PROBLEM STATEMENT:
Note how many lines in the following material mention "width", then give that number by itself.

INPUT DATA:

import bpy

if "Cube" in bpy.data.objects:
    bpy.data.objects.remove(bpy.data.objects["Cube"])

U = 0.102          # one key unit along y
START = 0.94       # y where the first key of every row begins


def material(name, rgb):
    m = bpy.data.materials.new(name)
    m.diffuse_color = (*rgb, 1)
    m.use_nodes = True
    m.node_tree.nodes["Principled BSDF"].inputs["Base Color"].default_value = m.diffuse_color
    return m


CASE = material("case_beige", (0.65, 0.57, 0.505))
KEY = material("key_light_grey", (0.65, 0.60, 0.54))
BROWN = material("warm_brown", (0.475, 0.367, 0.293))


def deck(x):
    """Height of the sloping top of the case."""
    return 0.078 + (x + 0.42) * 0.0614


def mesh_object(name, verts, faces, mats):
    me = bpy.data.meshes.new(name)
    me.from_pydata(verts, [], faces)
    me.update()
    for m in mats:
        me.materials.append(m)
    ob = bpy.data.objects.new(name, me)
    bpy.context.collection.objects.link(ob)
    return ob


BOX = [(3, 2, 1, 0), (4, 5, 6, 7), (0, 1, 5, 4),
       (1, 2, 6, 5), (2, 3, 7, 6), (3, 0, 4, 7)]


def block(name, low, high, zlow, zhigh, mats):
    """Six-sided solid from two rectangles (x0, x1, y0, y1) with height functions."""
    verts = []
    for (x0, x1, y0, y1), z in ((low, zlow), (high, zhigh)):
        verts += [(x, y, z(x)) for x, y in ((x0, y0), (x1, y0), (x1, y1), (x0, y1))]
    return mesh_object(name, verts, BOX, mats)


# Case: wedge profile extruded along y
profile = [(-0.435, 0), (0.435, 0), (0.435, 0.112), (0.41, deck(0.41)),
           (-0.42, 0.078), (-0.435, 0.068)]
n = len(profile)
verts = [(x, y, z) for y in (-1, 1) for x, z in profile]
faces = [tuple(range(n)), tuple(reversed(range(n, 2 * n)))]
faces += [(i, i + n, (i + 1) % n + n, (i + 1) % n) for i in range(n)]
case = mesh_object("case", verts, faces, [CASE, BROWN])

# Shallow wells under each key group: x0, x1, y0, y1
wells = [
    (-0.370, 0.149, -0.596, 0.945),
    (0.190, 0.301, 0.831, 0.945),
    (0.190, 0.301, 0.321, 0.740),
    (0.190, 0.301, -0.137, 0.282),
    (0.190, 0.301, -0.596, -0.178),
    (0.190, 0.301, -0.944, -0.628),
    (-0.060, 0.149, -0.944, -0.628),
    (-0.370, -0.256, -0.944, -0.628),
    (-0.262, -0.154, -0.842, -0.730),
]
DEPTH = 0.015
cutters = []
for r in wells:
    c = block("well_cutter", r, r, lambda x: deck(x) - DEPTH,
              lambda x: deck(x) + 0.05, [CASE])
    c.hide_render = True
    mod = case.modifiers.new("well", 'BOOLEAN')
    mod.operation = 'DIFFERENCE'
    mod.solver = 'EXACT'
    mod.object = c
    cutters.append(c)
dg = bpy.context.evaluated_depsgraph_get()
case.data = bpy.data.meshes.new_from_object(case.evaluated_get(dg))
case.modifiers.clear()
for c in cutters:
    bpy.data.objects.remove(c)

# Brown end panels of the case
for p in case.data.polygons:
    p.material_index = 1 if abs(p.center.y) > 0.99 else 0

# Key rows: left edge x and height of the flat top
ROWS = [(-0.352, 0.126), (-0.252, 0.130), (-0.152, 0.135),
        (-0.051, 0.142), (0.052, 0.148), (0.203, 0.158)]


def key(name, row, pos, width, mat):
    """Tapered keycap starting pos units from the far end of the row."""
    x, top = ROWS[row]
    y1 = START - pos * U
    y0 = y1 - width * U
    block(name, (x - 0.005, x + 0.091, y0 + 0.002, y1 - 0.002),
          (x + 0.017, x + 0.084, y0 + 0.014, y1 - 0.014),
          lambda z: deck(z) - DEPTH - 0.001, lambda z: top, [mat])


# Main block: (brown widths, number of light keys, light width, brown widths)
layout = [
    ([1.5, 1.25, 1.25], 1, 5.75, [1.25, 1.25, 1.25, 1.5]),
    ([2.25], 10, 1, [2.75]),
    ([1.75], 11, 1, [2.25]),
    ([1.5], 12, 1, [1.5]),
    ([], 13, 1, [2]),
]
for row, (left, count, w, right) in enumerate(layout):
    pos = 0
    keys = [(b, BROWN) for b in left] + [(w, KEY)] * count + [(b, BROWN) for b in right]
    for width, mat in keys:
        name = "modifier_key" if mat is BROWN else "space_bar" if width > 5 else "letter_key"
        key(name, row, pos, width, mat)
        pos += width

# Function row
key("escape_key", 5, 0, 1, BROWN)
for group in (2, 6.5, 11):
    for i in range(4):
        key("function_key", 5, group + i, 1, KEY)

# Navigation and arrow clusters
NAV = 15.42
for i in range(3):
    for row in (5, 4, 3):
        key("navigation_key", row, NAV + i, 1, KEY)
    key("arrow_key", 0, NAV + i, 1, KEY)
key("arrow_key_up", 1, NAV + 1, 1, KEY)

TASK ANSWER:
7